What you have to do ▸
Count every line in the following entries that holds the word "rings". Only the number should be given.

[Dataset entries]
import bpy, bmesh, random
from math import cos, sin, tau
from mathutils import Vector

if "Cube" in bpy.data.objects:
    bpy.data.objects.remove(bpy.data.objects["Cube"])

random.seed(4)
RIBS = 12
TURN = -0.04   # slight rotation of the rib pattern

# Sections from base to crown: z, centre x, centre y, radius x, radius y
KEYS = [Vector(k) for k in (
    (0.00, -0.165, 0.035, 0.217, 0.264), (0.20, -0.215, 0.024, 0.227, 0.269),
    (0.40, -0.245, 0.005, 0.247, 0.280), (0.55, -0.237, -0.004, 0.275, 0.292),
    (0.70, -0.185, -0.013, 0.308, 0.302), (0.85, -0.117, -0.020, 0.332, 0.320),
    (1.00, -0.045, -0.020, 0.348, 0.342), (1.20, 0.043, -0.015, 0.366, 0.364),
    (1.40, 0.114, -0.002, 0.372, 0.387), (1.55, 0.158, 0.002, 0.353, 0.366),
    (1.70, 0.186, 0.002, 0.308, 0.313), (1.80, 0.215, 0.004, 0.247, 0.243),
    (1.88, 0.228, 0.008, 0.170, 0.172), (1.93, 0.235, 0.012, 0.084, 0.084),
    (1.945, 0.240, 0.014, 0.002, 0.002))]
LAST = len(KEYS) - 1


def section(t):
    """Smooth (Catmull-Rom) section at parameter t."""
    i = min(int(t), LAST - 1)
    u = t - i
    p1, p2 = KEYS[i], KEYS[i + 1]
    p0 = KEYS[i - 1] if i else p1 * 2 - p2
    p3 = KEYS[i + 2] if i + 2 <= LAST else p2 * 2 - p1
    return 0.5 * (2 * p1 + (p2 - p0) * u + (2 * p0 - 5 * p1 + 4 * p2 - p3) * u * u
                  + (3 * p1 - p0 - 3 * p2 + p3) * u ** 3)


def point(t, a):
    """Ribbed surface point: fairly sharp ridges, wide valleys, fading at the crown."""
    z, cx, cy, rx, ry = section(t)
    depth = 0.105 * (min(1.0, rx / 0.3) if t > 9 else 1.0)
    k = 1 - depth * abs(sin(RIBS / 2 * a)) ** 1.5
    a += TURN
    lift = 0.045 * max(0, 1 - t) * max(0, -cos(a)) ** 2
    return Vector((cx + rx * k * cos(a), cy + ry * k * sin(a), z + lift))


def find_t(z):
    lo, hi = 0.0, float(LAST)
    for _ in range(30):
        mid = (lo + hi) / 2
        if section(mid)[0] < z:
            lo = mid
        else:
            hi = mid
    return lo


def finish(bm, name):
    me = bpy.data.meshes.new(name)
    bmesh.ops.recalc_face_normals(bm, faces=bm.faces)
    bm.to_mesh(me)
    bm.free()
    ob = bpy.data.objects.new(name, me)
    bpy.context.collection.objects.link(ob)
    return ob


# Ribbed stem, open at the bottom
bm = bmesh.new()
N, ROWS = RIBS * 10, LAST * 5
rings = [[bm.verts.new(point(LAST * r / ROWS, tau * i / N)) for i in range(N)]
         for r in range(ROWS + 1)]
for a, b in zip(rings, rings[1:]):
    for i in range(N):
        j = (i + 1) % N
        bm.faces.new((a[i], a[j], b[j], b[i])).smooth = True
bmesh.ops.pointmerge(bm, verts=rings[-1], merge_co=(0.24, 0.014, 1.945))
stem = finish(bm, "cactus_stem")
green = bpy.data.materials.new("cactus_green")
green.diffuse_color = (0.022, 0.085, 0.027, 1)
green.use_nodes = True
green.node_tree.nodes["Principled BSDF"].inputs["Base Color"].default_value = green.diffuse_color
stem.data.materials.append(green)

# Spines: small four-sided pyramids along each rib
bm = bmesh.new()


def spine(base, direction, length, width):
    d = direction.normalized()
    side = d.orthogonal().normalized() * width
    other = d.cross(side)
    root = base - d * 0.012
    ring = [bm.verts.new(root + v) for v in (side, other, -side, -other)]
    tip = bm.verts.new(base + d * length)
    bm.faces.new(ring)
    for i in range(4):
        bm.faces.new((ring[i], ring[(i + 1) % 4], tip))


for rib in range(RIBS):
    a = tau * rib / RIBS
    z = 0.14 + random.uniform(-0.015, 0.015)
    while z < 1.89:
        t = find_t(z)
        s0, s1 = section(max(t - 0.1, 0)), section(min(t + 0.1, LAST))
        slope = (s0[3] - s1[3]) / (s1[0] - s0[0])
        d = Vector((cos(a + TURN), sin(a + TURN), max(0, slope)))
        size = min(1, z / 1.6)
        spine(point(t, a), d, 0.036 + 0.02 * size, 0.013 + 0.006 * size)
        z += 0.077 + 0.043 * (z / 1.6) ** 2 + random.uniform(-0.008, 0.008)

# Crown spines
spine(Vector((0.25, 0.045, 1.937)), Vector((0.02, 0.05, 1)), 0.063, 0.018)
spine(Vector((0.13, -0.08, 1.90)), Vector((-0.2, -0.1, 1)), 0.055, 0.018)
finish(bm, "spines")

The answer ▸
3